Problem requirements »
Restate exactly the lines that run from the start of the records below to the line containing "signed_power(math.sin(a), 2 / power)))", counting both ends, and nothing else; pictures stay out.

Records provided »
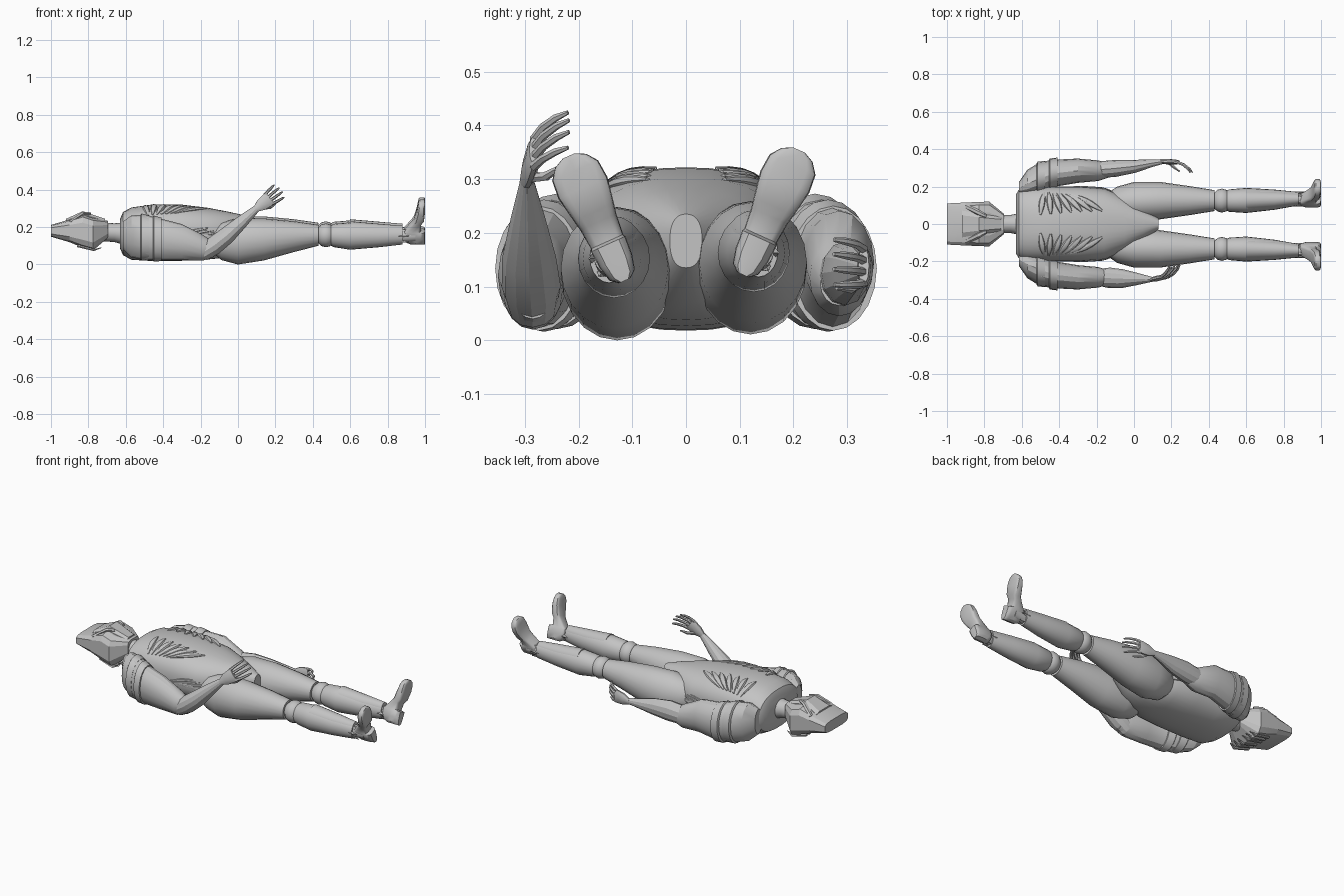
import bpy, bmesh, math
from mathutils import Vector

default_cube = bpy.data.objects.get("Cube")
if default_cube:
    bpy.data.objects.remove(default_cube)

grey = bpy.data.materials.new("light grey")
grey.use_nodes = True
grey.diffuse_color = (0.55, 0.55, 0.55, 1)
grey.node_tree.nodes["Principled BSDF"].inputs["Base Color"].default_value = grey.diffuse_color

X, Y, Z = Vector((1, 0, 0)), Vector((0, 1, 0)), Vector((0, 0, 1))


def signed_power(value, exponent):
    return math.copysign(abs(value) ** exponent, value)


def loft(name, rings, sides=20, power=2.0, sharp=35, turn=0.0):
    """Skin a row of rings, each given as centre, half-width and half-height vectors."""
    bm = bmesh.new()
    loops = []
    for centre, u, v in rings:
        loop = []
        for i in range(sides):
            a = math.tau * i / sides + turn
            loop.append(bm.verts.new(centre + u * signed_power(math.cos(a), 2 / power)
                                     + v * signed_power(math.sin(a), 2 / power)))
        loops.append(loop)
    for lower, upper in zip(loops, loops[1:]):
        for i in range(sides):
            j = (i + 1) % sides
            bm.faces.new((lower[i], lower[j], upper[j], upper[i]))
    bm.faces.new(loops[0])
    bm.faces.new(loops[-1])
    bmesh.ops.recalc_face_normals(bm, faces=bm.faces)
    mesh = bpy.data.meshes.new(name)
    bm.to_mesh(mesh)
    bm.free()
    for face in mesh.polygons:
        face.use_smooth = True
    mesh.set_sharp_from_angle(angle=math.radians(sharp))
    mesh.materials.append(grey)
    obj = bpy.data.objects.new(name, mesh)
    bpy.context.collection.objects.link(obj)
    return obj


def tube(name, sections, side=Y, **options):
    """Loft along a path of (point, half-width, half-height), square to the path."""
    rings = []
    for i, (point, wide, high) in enumerate(sections):
        before = sections[max(i - 1, 0)][0]
        after = sections[min(i + 1, len(sections) - 1)][0]
        along = (after - before).normalized()
        u = (side - along * side.dot(along)).normalized()
        rings.append((point, u * wide, along.cross(u) * high))
    return loft(name, rings, **options)


def along_x(rows, s=1, shift=Vector()):
    """Turn rows of x, y, z, half-width, half-height into upright rings."""
    return [(Vector((x, s * y, z)) + shift, Y * w, Z * h) for x, y, z, w, h in rows]


# Torso, tapering to a narrow pelvis
TORSO = [(-0.63, 0, 0.165, 0.16, 0.08), (-0.615, 0, 0.165, 0.185, 0.115),
         (-0.57, 0, 0.165, 0.195, 0.14), (-0.45, 0, 0.17, 0.2, 0.152),
         (-0.3, 0, 0.17, 0.2, 0.15), (-0.16, 0, 0.165, 0.19, 0.138),
         (-0.05, 0, 0.16, 0.145, 0.122), (0.05, 0, 0.165, 0.085, 0.095),
         (0.13, 0, 0.185, 0.03, 0.05)]
POWER = 2.4
loft("torso", along_x(TORSO), sides=36, power=POWER)


def on_torso(x, angle, s):
    """Point on the torso skin at a position along it and an angle around it."""
    for a, b in zip(TORSO, TORSO[1:]):
        if a[0] <= x <= b[0]:
            t = (x - a[0]) / (b[0] - a[0])
            z, w, h = (a[k] + (b[k] - a[k]) * t for k in (2, 3, 4))
            return Vector((x, s * w * signed_power(math.cos(angle), 2 / POWER),
                           z + h * signed_power(math.sin(angle), 2 / POWER)))


def petal(name, start, end, s, wide, high):
    """Raised leaf lying on the torso between two (x, angle) positions."""
    sections = []
    for i in range(7):
        t = i / 6
        swell = 0.15 + 0.85 * math.sin(math.pi * (0.04 + 0.9 * t ** 1.2))
        point = on_torso(start[0] + (end[0] - start[0]) * t,
                         start[1] + (end[1] - start[1]) * t, s)
        sections.append((point, wide * swell, high * swell))
    tube(name, sections, side=X if abs(end[1] - start[1]) > 0.5 else Z, sides=8)


for s, label in ((1, "left"), (-1, "right")):
    # Chest fan and flat feathers on the flank
    for i in range(7):
        t = i / 6
        petal(f"{label}_chest_petal", (-0.48 + 0.14 * t, 0.6 + 0.1 * t),
              (-0.5 + 0.33 * t, 1.38 - 0.12 * t), s, 0.017, 0.013)
    for i in range(5):
        petal(f"{label}_flank_feather", (-0.34 + 0.02 * i, -0.1),
              (-0.16 + 0.03 * i, 0.16 - 0.06 * i), s, 0.008, 0.006)

# Neck
loft("neck", along_x([(-0.74, 0, 0.175, 0.05, 0.05), (-0.66, 0, 0.17, 0.048, 0.05),
                      (-0.61, 0, 0.165, 0.06, 0.06)]))

# Angular helmet with raised face plates
loft("helmet", along_x([(-1, 0, 0.18, 0.112, 0.032), (-0.9, 0, 0.18, 0.117, 0.062),
                        (-0.83, 0, 0.178, 0.12, 0.09), (-0.775, 0, 0.162, 0.122, 0.088),
                        (-0.695, 0, 0.188, 0.055, 0.046)]),
     sides=12, power=4, sharp=12, turn=math.pi / 12)
loft("face_ridge", along_x([(-0.92, 0, 0.215, 0.075, 0.03), (-0.83, 0, 0.235, 0.058, 0.052),
                            (-0.71, 0, 0.215, 0.04, 0.03)]),
     sides=8, power=4, sharp=10, turn=math.pi / 8)
for s, label in ((1, "left"), (-1, "right")):
    tube(f"{label}_brow", [(Vector((-0.9, s * 0.095, 0.225)), 0.012, 0.01),
                           (Vector((-0.83, s * 0.06, 0.272)), 0.016, 0.01),
                           (Vector((-0.79, s * 0.04, 0.272)), 0.01, 0.008)], sides=6, sharp=10)
    for i in range(3):
        tube(f"{label}_nape_feather",
             [(Vector((-0.86, s * (0.02 + 0.03 * i), 0.1)), 0.01, 0.008),
              (Vector((-0.77, s * (0.025 + 0.032 * i), 0.077)), 0.013, 0.006),
              (Vector((-0.73, s * (0.02 + 0.03 * i), 0.09)), 0.002, 0.002)], sides=6)


def leg(label, s, shift):
    loft(f"{label}_thigh", along_x(
        [(-0.14, 0.115, 0.14, 0.05, 0.06), (-0.09, 0.115, 0.135, 0.085, 0.1),
         (0, 0.12, 0.135, 0.105, 0.124), (0.14, 0.125, 0.145, 0.1, 0.112),
         (0.3, 0.125, 0.16, 0.077, 0.082), (0.43, 0.125, 0.167, 0.056, 0.056)], s, shift))
    loft(f"{label}_knee", along_x(
        [(0.47 + 0.055 * math.sin(a), 0.125, 0.167, 0.064 * math.cos(a), 0.064 * math.cos(a))
         for a in (math.radians(d) for d in range(-75, 76, 25))], s, shift))
    loft(f"{label}_calf", along_x(
        [(0.49, 0.125, 0.166, 0.05, 0.05), (0.51, 0.125, 0.166, 0.06, 0.062),
         (0.6, 0.126, 0.163, 0.067, 0.073), (0.75, 0.13, 0.163, 0.054, 0.06),
         (0.88, 0.135, 0.165, 0.036, 0.047)], s, shift))
    loft(f"{label}_shin_plate", along_x(
        [(0.6, 0.127, 0.18, 0.056, 0.062), (0.75, 0.13, 0.177, 0.047, 0.052),
         (0.88, 0.134, 0.178, 0.03, 0.04)], s, shift))
    loft(f"{label}_ankle", along_x(
        [(0.86, 0.134, 0.162, 0.028, 0.035), (0.95, 0.134, 0.17, 0.03, 0.036)], s, shift))
    for turn in range(0, 360, 60):
        out = Vector((0, math.cos(math.radians(turn)), math.sin(math.radians(turn))))
        hub = Vector((0.86, s * 0.134, 0.163)) + shift
        tube(f"{label}_ankle_spike", [(hub + out * 0.03, 0.012, 0.01),
                                      (hub + out * 0.038 + X * 0.055, 0.002, 0.002)],
             side=X.cross(out), sides=4)
    # Foot pointing up and outward, sole facing the end
    along = Vector((0, s * 0.41, 0.91))
    across = X.cross(along)
    heel = Vector((0, s * 0.106, 0.122)) + shift
    foot = []
    for dist, wide, top, sole in [(0, 0.012, 0.92, 1), (0.012, 0.026, 0.9, 1),
                                  (0.04, 0.033, 0.885, 1), (0.075, 0.035, 0.885, 1),
                                  (0.08, 0.033, 0.89, 0.978), (0.12, 0.037, 0.925, 0.98),
                                  (0.14, 0.041, 0.94, 0.995), (0.19, 0.05, 0.955, 1),
                                  (0.225, 0.047, 0.962, 1), (0.245, 0.032, 0.966, 1),
                                  (0.255, 0.012, 0.972, 0.998)]:
        foot.append((heel + along * dist + X * (top + sole) / 2,
                     across * wide, X * (sole - top) / 2))
    loft(f"{label}_foot", foot, sides=16, power=4)


leg("left", 1, Vector())
leg("right", -1, Vector((0, -0.008, -0.011)))


def hand(label, wrist, forward, spread, curl):
    """Flat palm with four bent fingers and a thumb."""
    tube(f"{label}_palm", [(wrist - forward * 0.01, 0.012, 0.016),
                           (wrist + forward * 0.03, 0.015, 0.034),
                           (wrist + forward * 0.075, 0.013, 0.04),
                           (wrist + forward * 0.09, 0.01, 0.036)], side=curl, sides=10)
    for i in range(4):
        fan = spread * (i - 1.5)
        reach = 0.09 - 0.012 * abs(i - 1.5)
        base = wrist + forward * 0.08 + fan * 0.021
        tube(f"{label}_finger",
             [(base, 0.009, 0.009),
              (base + forward * reach * 0.45 + fan * 0.004 + curl * 0.012, 0.008, 0.008),
              (base + forward * reach * 0.8 + fan * 0.006 + curl * 0.032, 0.007, 0.007),
              (base + forward * reach + fan * 0.007 + curl * 0.052, 0.004, 0.004)],
             side=spread, sides=6)
    root = wrist + forward * 0.03 - spread * 0.02
    tube(f"{label}_thumb", [(root, 0.01, 0.01),
                            (root + forward * 0.03 - spread * 0.02 + curl * 0.025, 0.009, 0.009),
                            (root + forward * 0.065 - spread * 0.022 + curl * 0.05, 0.004, 0.004)],
         side=forward.cross(curl), sides=6)


def arm(label, s, forearm, lift):
    loft(f"{label}_upper_arm", along_x(
        [(-0.615, 0.19, 0.155, 0.035, 0.075), (-0.57, 0.215, 0.15, 0.075, 0.112),
         (-0.5, 0.245, 0.145, 0.088, 0.122), (-0.42, 0.272, 0.135, 0.072, 0.112),
         (-0.3, 0.285, 0.12 + lift, 0.065, 0.096), (-0.19, 0.285, 0.09 + lift, 0.055, 0.07),
         (-0.13, 0.285, 0.08 + lift, 0.035, 0.04)], s), sides=16, sharp=25)
    # Layered shoulder bands
    for x, y, z, w, h in [(-0.52, 0.238, 0.147, 0.087, 0.12), (-0.455, 0.262, 0.139, 0.08, 0.117)]:
        loft(f"{label}_shoulder_band", along_x(
            [(x, y, z, w, h), (x + 0.005, y + 0.002, z, w + 0.006, h + 0.006),
             (x + 0.045, y + 0.012, z - 0.005, w + 0.001, h - 0.001)], s))
    tube(f"{label}_forearm", [(Vector((x, s * y, z)), w, h) for x, y, z, w, h in forearm],
         sides=12, sharp=20)


# Left arm lies straight, right arm bends up at the elbow
arm("left", 1, [(-0.19, 0.29, 0.118, 0.045, 0.055), (-0.1, 0.297, 0.125, 0.045, 0.06),
                (0, 0.308, 0.128, 0.035, 0.048), (0.1, 0.326, 0.13, 0.02, 0.026),
                (0.15, 0.333, 0.13, 0.013, 0.017)], 0.025)
hand("left", Vector((0.15, 0.335, 0.13)), Vector((0.99, -0.05, 0.1)).normalized(), Z, -Y)
arm("right", -1, [(-0.19, 0.285, 0.062, 0.045, 0.045), (-0.13, 0.288, 0.1, 0.055, 0.05),
                  (-0.06, 0.292, 0.155, 0.05, 0.046), (0.02, 0.294, 0.228, 0.032, 0.034),
                  (0.1, 0.296, 0.3, 0.012, 0.019)], 0)
hand("right", Vector((0.1, -0.296, 0.3)), Vector((0.78, 0.16, 0.6)).normalized(),
     Vector((-0.62, 0, 0.78)), Y)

Solution to this task »
import bpy, bmesh, math
from mathutils import Vector

default_cube = bpy.data.objects.get("Cube")
if default_cube:
    bpy.data.objects.remove(default_cube)

grey = bpy.data.materials.new("light grey")
grey.use_nodes = True
grey.diffuse_color = (0.55, 0.55, 0.55, 1)
grey.node_tree.nodes["Principled BSDF"].inputs["Base Color"].default_value = grey.diffuse_color

X, Y, Z = Vector((1, 0, 0)), Vector((0, 1, 0)), Vector((0, 0, 1))


def signed_power(value, exponent):
    return math.copysign(abs(value) ** exponent, value)


def loft(name, rings, sides=20, power=2.0, sharp=35, turn=0.0):
    """Skin a row of rings, each given as centre, half-width and half-height vectors."""
    bm = bmesh.new()
    loops = []
    for centre, u, v in rings:
        loop = []
        for i in range(sides):
            a = math.tau * i / sides + turn
            loop.append(bm.verts.new(centre + u * signed_power(math.cos(a), 2 / power)
                                     + v * signed_power(math.sin(a), 2 / power)))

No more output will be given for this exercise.